Non-winning players who scan their tickets online using Colorado's official state lottery app will be automatically enrolled in the second chance drawings. And, differing from regular play games, the second chance drawings DO require winners to reveal their identities.

After a second chance drawing is held and the winner is known, Colorado lottery officials Dougherty and Player Communications/ Engagement Specialist Kelia Busby ride in a government vehicle with cameras rolling to winners' homes, where they surprise them with a 'big check.'

Of winners' reactions, Dougherty told stories of the self-dubbed cat lady who exclaimed, “Are you kittening me;” the man whose business was struggling financially and received the money just in time, and the man who was screaming and yelling and got down on his knees to thank the heavens above.

Regardless of the amount of the win, everyone's responses are different,” stated Dougherty. “Oftentimes, they are more emotional than humorous as they are still trying to process the win.”

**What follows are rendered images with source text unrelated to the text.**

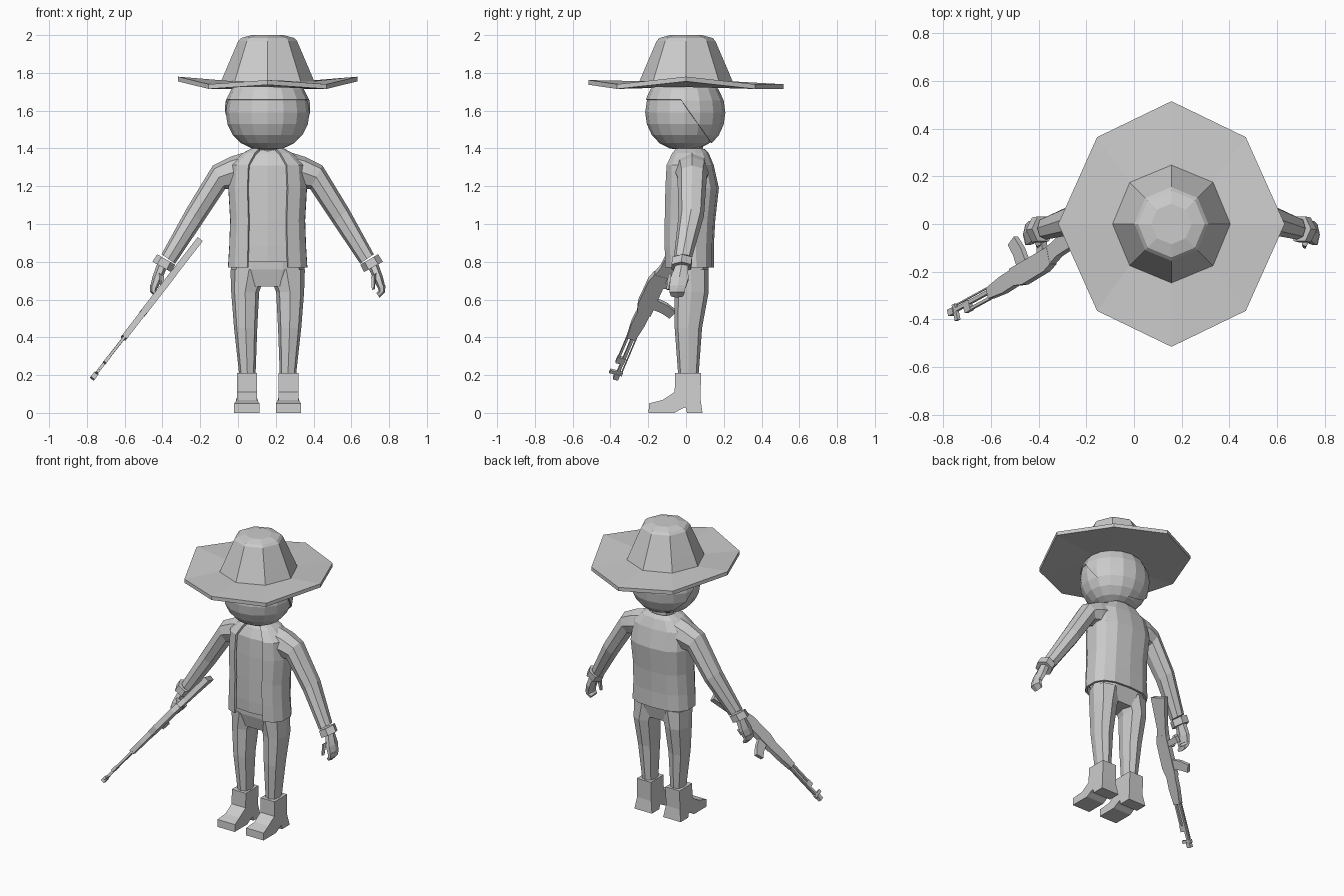
import bpy, bmesh, math
from mathutils import Vector as V

if "Cube" in bpy.data.objects:
    bpy.data.objects.remove(bpy.data.objects["Cube"])

X0 = 0.157  # the figure stands right of the middle, the rifle reaches left
grey = bpy.data.materials.new("plain grey")
grey.diffuse_color = (0.6, 0.6, 0.6, 1)
grey.use_nodes = True
grey.node_tree.nodes["Principled BSDF"].inputs["Base Color"].default_value = grey.diffuse_color


def finish(name, bm):
    bmesh.ops.recalc_face_normals(bm, faces=bm.faces)
    me = bpy.data.meshes.new(name)
    bm.to_mesh(me)
    bm.free()
    me.materials.append(grey)
    ob = bpy.data.objects.new(name, me)
    bpy.context.collection.objects.link(ob)
    return ob


def ring(c, a, b, n=8, p=1.0, start=0.0, span=None):
    """Points c + a*cos + b*sin; p < 1 makes the outline squarer."""
    pw = lambda t: math.copysign(abs(t) ** p, t) if abs(t) > 1e-6 else 0.0
    step = 2 * math.pi / n if span is None else span / (n - 1)
    return [V(c) + V(a) * pw(math.cos(start + i * step)) + V(b) * pw(math.sin(start + i * step))
            for i in range(n)]


def flat_ring(x, z, hx, y0, y1, **k):
    return ring((x, (y0 + y1) / 2, z), (hx, 0, 0), (0, (y1 - y0) / 2, 0), **k)


def loft(name, rings, closed=True):
    bm = bmesh.new()
    rows = [[bm.verts.new(p) for p in r] for r in rings]
    n = len(rows[0])
    for r, s in zip(rows, rows[1:]):
        for i in range(n if closed else n - 1):
            j = (i + 1) % n
            bm.faces.new((r[i], r[j], s[j], s[i]))
    if closed:
        bm.faces.new(rows[0])
        bm.faces.new(rows[-1])
    return finish(name, bm)


def slab(name, profile, origin, u, v, w, t):
    """Flat profile in the u, v plane, t thick along w."""
    o, u, v, w = V(origin), V(u), V(v), V(w)
    return loft(name, [[o + u * p + v * q + w * s for p, q in profile] for s in (-t / 2, t / 2)])


# Hat: wavy eight-sided brim and tapered crown
def octagon(r, z, ry=None):
    return ring((X0, 0, z), (r, 0, 0), (0, ry or r, 0))


def brim_edge(dz):
    pts = octagon(0.475, 1.715 + dz, 0.515)
    for i, lift in ((0, 0.04), (4, 0.04), (6, 0.022)):
        pts[i].z += lift
    for i in (1, 3, 5, 7):
        pts[i].x = X0 + math.copysign(0.312, pts[i].x - X0)
    return pts


loft("hat", [octagon(0.2, 1.725), brim_edge(0), brim_edge(0.025), octagon(0.247, 1.755),
             octagon(0.215, 1.83), octagon(0.155, 1.97), octagon(0.14, 1.985), octagon(0.085, 2.0)])


# Head and hair shell
def head_shape(grow):
    bm = bmesh.new()
    bmesh.ops.create_uvsphere(bm, u_segments=16, v_segments=10, radius=1)
    for v in bm.verts:
        r = math.hypot(v.co.x, v.co.y)
        if r > 1e-4:
            k = r ** 0.85 / r
            v.co.x *= k
            v.co.y *= k
        v.co = V((X0 + v.co.x * 0.222 * grow, -0.008 + v.co.y * 0.208 * grow, 1.59 + v.co.z * 0.2 * grow))
    return bm


finish("head", head_shape(1.0))
hair = head_shape(1.04)
slope = V((0, 0.17, 0.12)).normalized()
edge = V((X0, 0, 1.62))
fringe = 1.66
for co, no in ((V((0, 0, fringe)), V((0, 0, 1))), (edge, slope)):
    bmesh.ops.bisect_plane(hair, geom=hair.verts[:] + hair.edges[:] + hair.faces[:], plane_co=co, plane_no=no)
bare = [f for f in hair.faces if f.calc_center_median().z < fringe
        and (f.calc_center_median() - edge).dot(slope) < 0]
bmesh.ops.delete(hair, geom=bare, context='FACES')
finish("hair", hair).modifiers.new("thickness", 'SOLIDIFY').thickness = 0.01

# Neck, shirt and open jacket
loft("neck", [flat_ring(X0, z, 0.075, -0.05, 0.09) for z in (1.34, 1.43)])
torso = [(0.77, 0.207, -0.112, 0.14), (0.88, 0.2, -0.115, 0.14), (1.02, 0.195, -0.115, 0.148),
         (1.19, 0.205, -0.112, 0.167), (1.31, 0.195, -0.105, 0.14), (1.37, 0.13, -0.075, 0.115),
         (1.393, 0.085, -0.055, 0.095)]
loft("shirt", [flat_ring(X0, max(z, 0.8), hx - 0.02, y0 + 0.012, y1 - 0.02, n=12, p=0.75)
               for z, hx, y0, y1 in torso])
gap = math.radians(24)
jacket = loft("jacket", [flat_ring(X0, z, hx, y0, y1, n=13, p=0.75, start=-math.pi / 2 + gap,
                                   span=2 * math.pi - 2 * gap) for z, hx, y0, y1 in torso], closed=False)
m = jacket.modifiers.new("thickness", 'SOLIDIFY')
m.thickness, m.offset = 0.014, 0

# Trouser hips
loft("trouser_hips", [flat_ring(X0, z, hx, y0, y1, n=10, p=0.75) for z, hx, y0, y1 in
                      ((0.86, 0.19, -0.08, 0.12), (0.76, 0.195, -0.075, 0.122), (0.67, 0.15, -0.05, 0.1))])

for s, side in ((-1, "right"), (1, "left")):
    # Trouser leg
    loft(side + "_leg", [flat_ring(X0 + s * (i + o) / 2, z, (o - i) / 2, y0, y1, p=0.8) for z, i, o, y0, y1 in
                         ((0.76, 0.0, 0.197, -0.07, 0.12), (0.64, 0.045, 0.193, -0.062, 0.12),
                          (0.45, 0.055, 0.178, -0.06, 0.085), (0.18, 0.065, 0.148, -0.04, 0.065))])
    # Boot with heel and raised arch
    boot = slab(side + "_boot", [(0.087, 0), (0.005, 0), (-0.002, 0.03), (-0.03, 0.018), (-0.06, 0),
                                 (-0.198, 0), (-0.196, 0.05), (-0.125, 0.068), (-0.06, 0.11),
                                 (-0.058, 0.21), (0.08, 0.21), (0.076, 0.08)],
                (0, 0, 0), (0, 1, 0), (0, 0, 1), (1, 0, 0), 0.134)
    for v in boot.data.vertices:
        if v.co.z > 0.06:
            v.co.x *= 0.8
        v.co.x += X0 + s * 0.11

    # Rings across an arm: upper x, z, lower x, z, then front and back y
    def arm_rings(rows, n=8, p=1.0):
        return [ring((X0 + s * (ax + bx) / 2, (y0 + y1) / 2, (az + bz) / 2),
                     (s * (ax - bx) / 2, 0, (az - bz) / 2), (0, (y1 - y0) / 2, 0), n, p, math.pi / n * (p < 0.6))
                for ax, az, bx, bz, y0, y1 in rows]

    # Sleeve, cuff, palm, curled fingers and thumb
    loft(side + "_sleeve", arm_rings([(0.12, 1.38, 0.13, 1.19, -0.06, 0.12), (0.2, 1.355, 0.19, 1.185, -0.055, 0.12),
                                      (0.29, 1.31, 0.225, 1.185, -0.045, 0.11), (0.43, 1.08, 0.345, 1.005, -0.04, 0.095),
                                      (0.562, 0.84, 0.49, 0.79, -0.065, 0.03)], p=0.9))
    loft(side + "_cuff", arm_rings([(0.585, 0.84, 0.49, 0.785, -0.08, 0.04),
                                    (0.61, 0.8, 0.51, 0.745, -0.085, 0.035)], 6))
    loft(side + "_palm", arm_rings([(0.585, 0.79, 0.535, 0.765, -0.06, 0.015), (0.61, 0.72, 0.565, 0.695, -0.09, 0.02),
                                    (0.623, 0.665, 0.583, 0.66, -0.095, 0.005)], 6))
    loft(side + "_fingers", arm_rings([(0.623, 0.675, 0.583, 0.67, -0.095, 0.005), (0.622, 0.64, 0.587, 0.645, -0.095, 0.0),
                                       (0.592, 0.61, 0.575, 0.635, -0.085, -0.01)], 6))
    loft(side + "_thumb", arm_rings([(0.575, 0.74, 0.545, 0.72, -0.095, -0.06),
                                     (0.567, 0.655, 0.55, 0.65, -0.105, -0.08)], 5))

# Rifle: t runs from stock to muzzle, d points to its underside
butt = V((-0.2, -0.06, 0.92))
t = (V((-0.765, -0.37, 0.19)) - butt).normalized()
d = (V((0, 1, 0)) - t * t.y).normalized()
w = t.cross(d)


def gun(name, profile, thick):
    slab(name, profile, butt, t, d, w, thick)


def bar(name, t0, t1, d0, d1, thick):
    gun(name, [(t0, d0), (t1, d0), (t1, d1), (t0, d1)], thick)


gun("rifle_stock", [(0, 0.0), (0.01, 0.11), (0.2, 0.055), (0.26, 0.045), (0.26, -0.03), (0.2, -0.012)], 0.034)
gun("rifle_receiver", [(0.25, 0.045), (0.52, 0.04), (0.52, -0.035), (0.46, -0.05), (0.3, -0.045), (0.25, -0.03)], 0.036)
gun("rifle_handguard", [(0.51, 0.035), (0.6, 0.03), (0.7, 0.015), (0.7, -0.032), (0.6, -0.04), (0.51, -0.035)], 0.032)
gun("rifle_grip", [(0.29, 0.03), (0.33, 0.03), (0.305, 0.125), (0.265, 0.115)], 0.028)
gun("rifle_magazine", [(0.41, 0.03), (0.475, 0.03), (0.485, 0.09), (0.505, 0.14), (0.455, 0.16), (0.425, 0.1)], 0.024)
bar("rifle_barrel", 0.69, 0.975, -0.008, 0.008, 0.016)
bar("rifle_gas_tube", 0.69, 0.87, -0.034, -0.022, 0.014)
bar("rifle_gas_block", 0.84, 0.88, -0.036, 0.01, 0.018)
bar("rifle_front_sight", 0.935, 0.955, -0.045, 0.025, 0.016)
bar("rifle_muzzle", 0.95, 0.985, -0.014, 0.014, 0.026)
bar("rifle_cleaning_rod", 0.69, 0.93, 0.016, 0.022, 0.007)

Whereby the sensations of shock and disbelief are known to be common—“Are you kidding me?”, in particular, is a repeated exclamation Dougherty says she has become accustomed to hearing.

Virginia former Lottery Executive Director 

Somewhat different are the experiences shared by the State of Virginia's former lottery director, Paula Otto, who first served as Public Information Director from the lottery's infancy in 1988 until the summer of 1997 before leaving the office only to return as the State's Lottery Director from 2008 to 2018.

While not quite the big winners of today, during Otto's helm, the State of Virginia did require the public release of winners' identities.

At the time, for most people, a million dollars was a lot of money. So when the Virginia Lottery experienced its first 'big' win (a million-dollar ticket), it was considered a large jackpot.

Very sweet and of humble means, the million-dollar winner, Otto said, was so excited and appreciative she exclaimed, “Now, I can buy something at Walmart without putting it on layaway.”

Winners receive special recognition

But regardless of the dollar amount, Otto's lottery team made it a point to make each and every winner feel special. When winners would visit the office to claim their money, there would be doughnuts and coffee, and all the state lottery employees would line up and gather around the stairs to applaud and congratulate winners as they were presented with a big check and their pictures were being taken.

For Otto's part, she would make the following statement to every winner:

You have been extremely lucky to have beaten the odds to win this (dollar amount) of money. We hope you use it to do good things for yourself and your family.

Over time, Otto relayed that each win was gratifying regardless of the amount.

“Doesn't have to be life-changing,” Otto said, “Regardless of the amount of money a player had won, it definitely altered the course of their day in a good way.”

All in all, of her long-time involvement with Virginia State's lottery, Otto said that it was a true honor and privilege to be with the winners when they received their prize money and were still in a state of bewilderment.

Life-changing experiences

So, sure, doctors and firefighters may save lives, but lottery officials get to reward winners with something tangible in the form of money. They get to witness, first-hand, players' initial reactions to learning they have just come into some money.

Granted, no job is without faults. Hence, if pressed, lottery officials may simply say one of the very few downsides is the fact they are banned from playing while in office.

But now that she no longer holds the title of Executive Director at the State of Virginia or any lottery-affiliated position for that matter, Otto is free to play.

And play she will, but she has a budget of $10 that she allows herself to play.

Dougherty, too, enjoys a little lottery playtime as she gets excited to buy tickets when she returns to her home state of Minneapolis.

Very likely, having handed out their fair share of checks, both Otto and Dougherty are curious to get to experience what it may feel like to be on the other side one day.

Whether the awarder or the awardee, what a feeling indeed, as regardless of what side of the lottery one is on, both have their rewards.